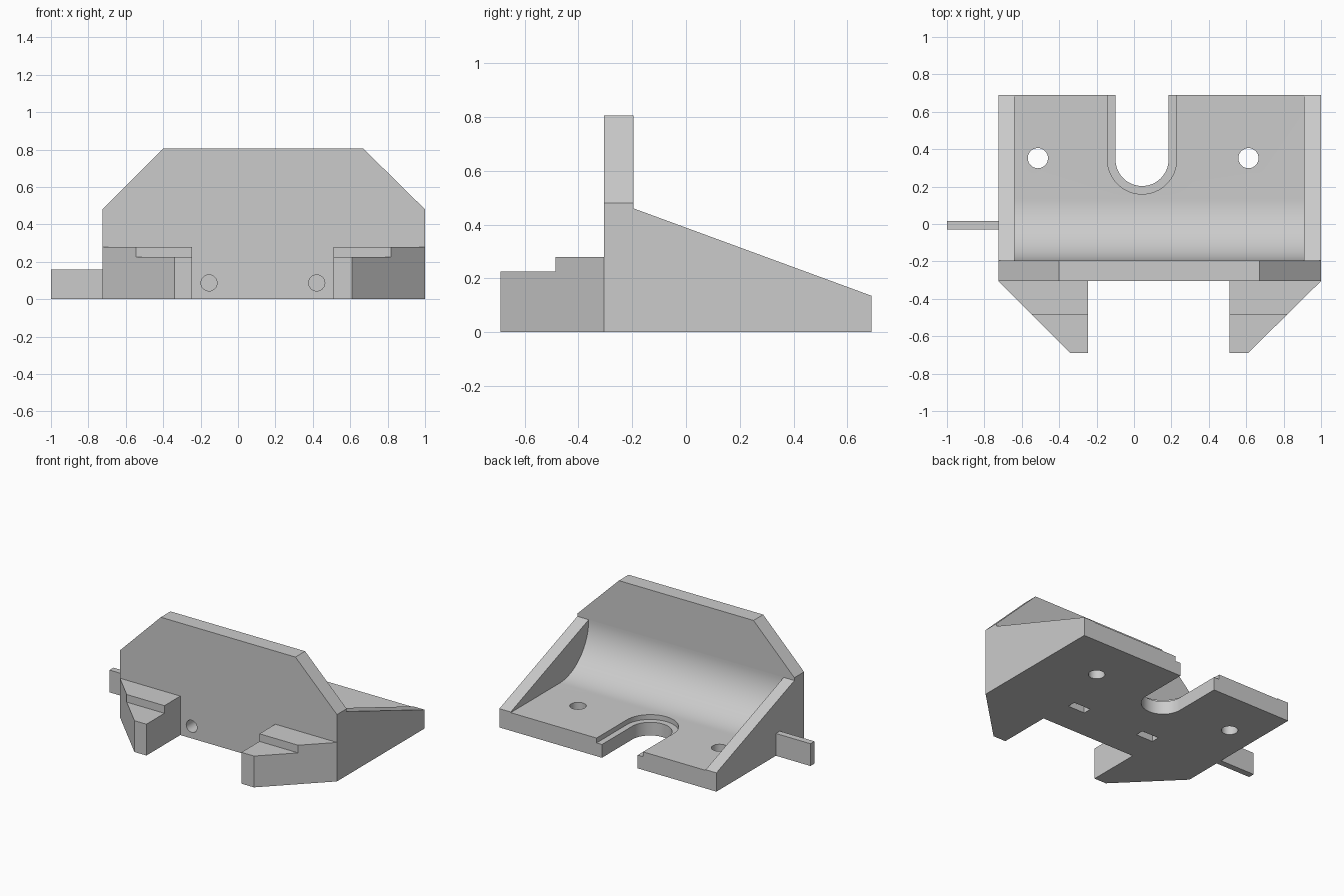
import bpy, bmesh
from math import sin, cos, pi, radians

cube = bpy.data.objects.get("Cube")
if cube:
    bpy.data.objects.remove(cube, do_unlink=True)

GREY = (0.6, 0.6, 0.6, 1)
grey = bpy.data.materials.new("plain grey")
grey.use_nodes = True
grey.diffuse_color = GREY
grey.node_tree.nodes["Principled BSDF"].inputs["Base Color"].default_value = GREY


def prism(name, pts, axis, lo, hi):
    """Extrude a 2D outline along an axis from lo to hi."""
    place = {"x": lambda p, q, d: (d, p, q),
             "y": lambda p, q, d: (p, d, q),
             "z": lambda p, q, d: (p, q, d)}[axis]
    bm = bmesh.new()
    face = bm.faces.new([bm.verts.new(place(p, q, lo)) for p, q in pts])
    out = bmesh.ops.extrude_face_region(bm, geom=[face])
    step = place(0, 0, hi - lo)
    bmesh.ops.translate(bm, vec=step, verts=[g for g in out["geom"] if isinstance(g, bmesh.types.BMVert)])
    bmesh.ops.recalc_face_normals(bm, faces=bm.faces)
    mesh = bpy.data.meshes.new(name)
    bm.to_mesh(mesh)
    bm.free()
    mesh.materials.append(grey)
    obj = bpy.data.objects.new(name, mesh)
    bpy.context.collection.objects.link(obj)
    return obj


def arc(cx, cy, r, start, end, n):
    turns = [radians(start + (end - start) * i / n) for i in range(n + 1)]
    return [(cx + r * cos(t), cy + r * sin(t)) for t in turns]


def circle(cx, cy, r, n=32):
    return arc(cx, cy, r, 0, 360, n)[:-1]


def rect(x0, y0, x1, y1):
    return [(x0, y0), (x1, y0), (x1, y1), (x0, y1)]


def activate(obj):
    bpy.ops.object.select_all(action="DESELECT")
    obj.select_set(True)
    bpy.context.view_layer.objects.active = obj


def cut(obj, cutters):
    activate(obj)
    for c in cutters:
        mod = obj.modifiers.new("cut", "BOOLEAN")
        mod.operation, mod.solver, mod.object = "DIFFERENCE", "EXACT", c
        bpy.ops.object.modifier_apply(modifier=mod.name)


LEFT, RIGHT = 1.0, -0.725            # body sides
FRONT, WALL, BACK = -0.305, -0.195, 0.69
FLOOR, SLOPE_TOP, R = 0.13, 0.46, 0.33

# Upright wall with chamfered top corners
wall = prism("upright_wall", [(RIGHT, 0), (LEFT, 0), (LEFT, 0.48), (0.67, 0.805),
                              (-0.4, 0.805), (RIGHT, 0.48)], "y", FRONT, WALL)

# Bed with a rounded cove rising to the wall
cove = arc(WALL + R, SLOPE_TOP, R, 180, 270, 32)
bed = prism("coved_bed", [(WALL, 0)] + cove + [(BACK, FLOOR), (BACK, 0)], "x", -0.64, 0.91)

# Sloping side cheeks
cheek = [(WALL, 0), (WALL, SLOPE_TOP), (BACK, 0.135), (BACK, 0)]
prism("right_cheek", cheek, "x", RIGHT, -0.64)
prism("left_cheek", cheek, "x", 0.91, LEFT)

# Stepped front prongs, tapering towards the tip
for side, outer, inner, tip in (("right", RIGHT, -0.245, -0.34), ("left", LEFT, 0.51, 0.61)):
    mid = outer + (tip - outer) * (0.485 + FRONT) / (0.69 + FRONT)
    prism(side + "_prong_base", [(outer, FRONT), (mid, -0.485), (inner, -0.485), (inner, FRONT)],
          "z", 0, 0.28)
    prism(side + "_prong_tip", [(mid, -0.485), (tip, -0.69), (inner, -0.69), (inner, -0.485)],
          "z", 0, 0.225)

# Side tab
prism("side_tab", rect(-0.03, 0, 0.015, 0.16), "x", -1, RIGHT)


# Open slot with a shallow recessed rim
def slot(r, z):
    outline = arc(0.043, 0.345, r, 180, 360, 32) + [(0.043 + r, 0.8), (0.043 - r, 0.8)]
    return prism("slot_cutter", outline, "z", z, 0.3)


bed_cutters = [slot(0.185, 0.095), slot(0.142, -0.1)]

# Vertical mounting holes
bed_cutters += [prism("hole_cutter", circle(x, 0.352, 0.054), "z", -0.1, 0.3) for x in (-0.514, 0.612)]

# Front screw holes and the nut pockets underneath
screws = []
for x in (-0.155, 0.421):
    screws.append(prism("screw_cutter", circle(x, 0.087, 0.043), "y", -0.4, 0.0))
    bed_cutters.append(prism("nut_cutter", rect(x - 0.067, -0.08, x + 0.067, -0.02), "z", -0.1, 0.155))

cut(wall, screws)
cut(bed, bed_cutters + screws)
for c in bed_cutters + screws:
    bpy.data.objects.remove(c, do_unlink=True)

for obj in (wall, bed):
    activate(obj)
    bpy.ops.object.shade_smooth_by_angle(angle=radians(30))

### [Problem details]
Repeat the records in full, exactly as they appear, without the pictures.

### [Reply to the task]
import bpy, bmesh
from math import sin, cos, pi, radians

cube = bpy.data.objects.get("Cube")
if cube:
    bpy.data.objects.remove(cube, do_unlink=True)

GREY = (0.6, 0.6, 0.6, 1)
grey = bpy.data.materials.new("plain grey")
grey.use_nodes = True
grey.diffuse_color = GREY
grey.node_tree.nodes["Principled BSDF"].inputs["Base Color"].default_value = GREY


def prism(name, pts, axis, lo, hi):
    """Extrude a 2D outline along an axis from lo to hi."""
    place = {"x": lambda p, q, d: (d, p, q),
             "y": lambda p, q, d: (p, d, q),
             "z": lambda p, q, d: (p, q, d)}[axis]
    bm = bmesh.new()
    face = bm.faces.new([bm.verts.new(place(p, q, lo)) for p, q in pts])
    out = bmesh.ops.extrude_face_region(bm, geom=[face])
    step = place(0, 0, hi - lo)
    bmesh.ops.translate(bm, vec=step, verts=[g for g in out["geom"] if isinstance(g, bmesh.types.BMVert)])
    bmesh.ops.recalc_face_normals(bm, faces=bm.faces)
    mesh = bpy.data.meshes.new(name)
    bm.to_mesh(mesh)
    bm.free()
    mesh.materials.append(grey)
    obj = bpy.data.objects.new(name, mesh)
    bpy.context.collection.objects.link(obj)
    return obj


def arc(cx, cy, r, start, end, n):
    turns = [radians(start + (end - start) * i / n) for i in range(n + 1)]
    return [(cx + r * cos(t), cy + r * sin(t)) for t in turns]


def circle(cx, cy, r, n=32):
    return arc(cx, cy, r, 0, 360, n)[:-1]


def rect(x0, y0, x1, y1):
    return [(x0, y0), (x1, y0), (x1, y1), (x0, y1)]


def activate(obj):
    bpy.ops.object.select_all(action="DESELECT")
    obj.select_set(True)
    bpy.context.view_layer.objects.active = obj


def cut(obj, cutters):
    activate(obj)
    for c in cutters:
        mod = obj.modifiers.new("cut", "BOOLEAN")
        mod.operation, mod.solver, mod.object = "DIFFERENCE", "EXACT", c
        bpy.ops.object.modifier_apply(modifier=mod.name)


LEFT, RIGHT = 1.0, -0.725            # body sides
FRONT, WALL, BACK = -0.305, -0.195, 0.69
FLOOR, SLOPE_TOP, R = 0.13, 0.46, 0.33

# Upright wall with chamfered top corners
wall = prism("upright_wall", [(RIGHT, 0), (LEFT, 0), (LEFT, 0.48), (0.67, 0.805),
                              (-0.4, 0.805), (RIGHT, 0.48)], "y", FRONT, WALL)

# Bed with a rounded cove rising to the wall
cove = arc(WALL + R, SLOPE_TOP, R, 180, 270, 32)
bed = prism("coved_bed", [(WALL, 0)] + cove + [(BACK, FLOOR), (BACK, 0)], "x", -0.64, 0.91)

# Sloping side cheeks
cheek = [(WALL, 0), (WALL, SLOPE_TOP), (BACK, 0.135), (BACK, 0)]
prism("right_cheek", cheek, "x", RIGHT, -0.64)
prism("left_cheek", cheek, "x", 0.91, LEFT)

# Stepped front prongs, tapering towards the tip
for side, outer, inner, tip in (("right", RIGHT, -0.245, -0.34), ("left", LEFT, 0.51, 0.61)):
    mid = outer + (tip - outer) * (0.485 + FRONT) / (0.69 + FRONT)
    prism(side + "_prong_base", [(outer, FRONT), (mid, -0.485), (inner, -0.485), (inner, FRONT)],
          "z", 0, 0.28)
    prism(side + "_prong_tip", [(mid, -0.485), (tip, -0.69), (inner, -0.69), (inner, -0.485)],
          "z", 0, 0.225)

# Side tab
prism("side_tab", rect(-0.03, 0, 0.015, 0.16), "x", -1, RIGHT)


# Open slot with a shallow recessed rim
def slot(r, z):
    outline = arc(0.043, 0.345, r, 180, 360, 32) + [(0.043 + r, 0.8), (0.043 - r, 0.8)]
    return prism("slot_cutter", outline, "z", z, 0.3)


bed_cutters = [slot(0.185, 0.095), slot(0.142, -0.1)]

# Vertical mounting holes
bed_cutters += [prism("hole_cutter", circle(x, 0.352, 0.054), "z", -0.1, 0.3) for x in (-0.514, 0.612)]

# Front screw holes and the nut pockets underneath
screws = []
for x in (-0.155, 0.421):
    screws.append(prism("screw_cutter", circle(x, 0.087, 0.043), "y", -0.4, 0.0))
    bed_cutters.append(prism("nut_cutter", rect(x - 0.067, -0.08, x + 0.067, -0.02), "z", -0.1, 0.155))

cut(wall, screws)
cut(bed, bed_cutters + screws)
for c in bed_cutters + screws:
    bpy.data.objects.remove(c, do_unlink=True)

for obj in (wall, bed):
    activate(obj)
    bpy.ops.object.shade_smooth_by_angle(angle=radians(30))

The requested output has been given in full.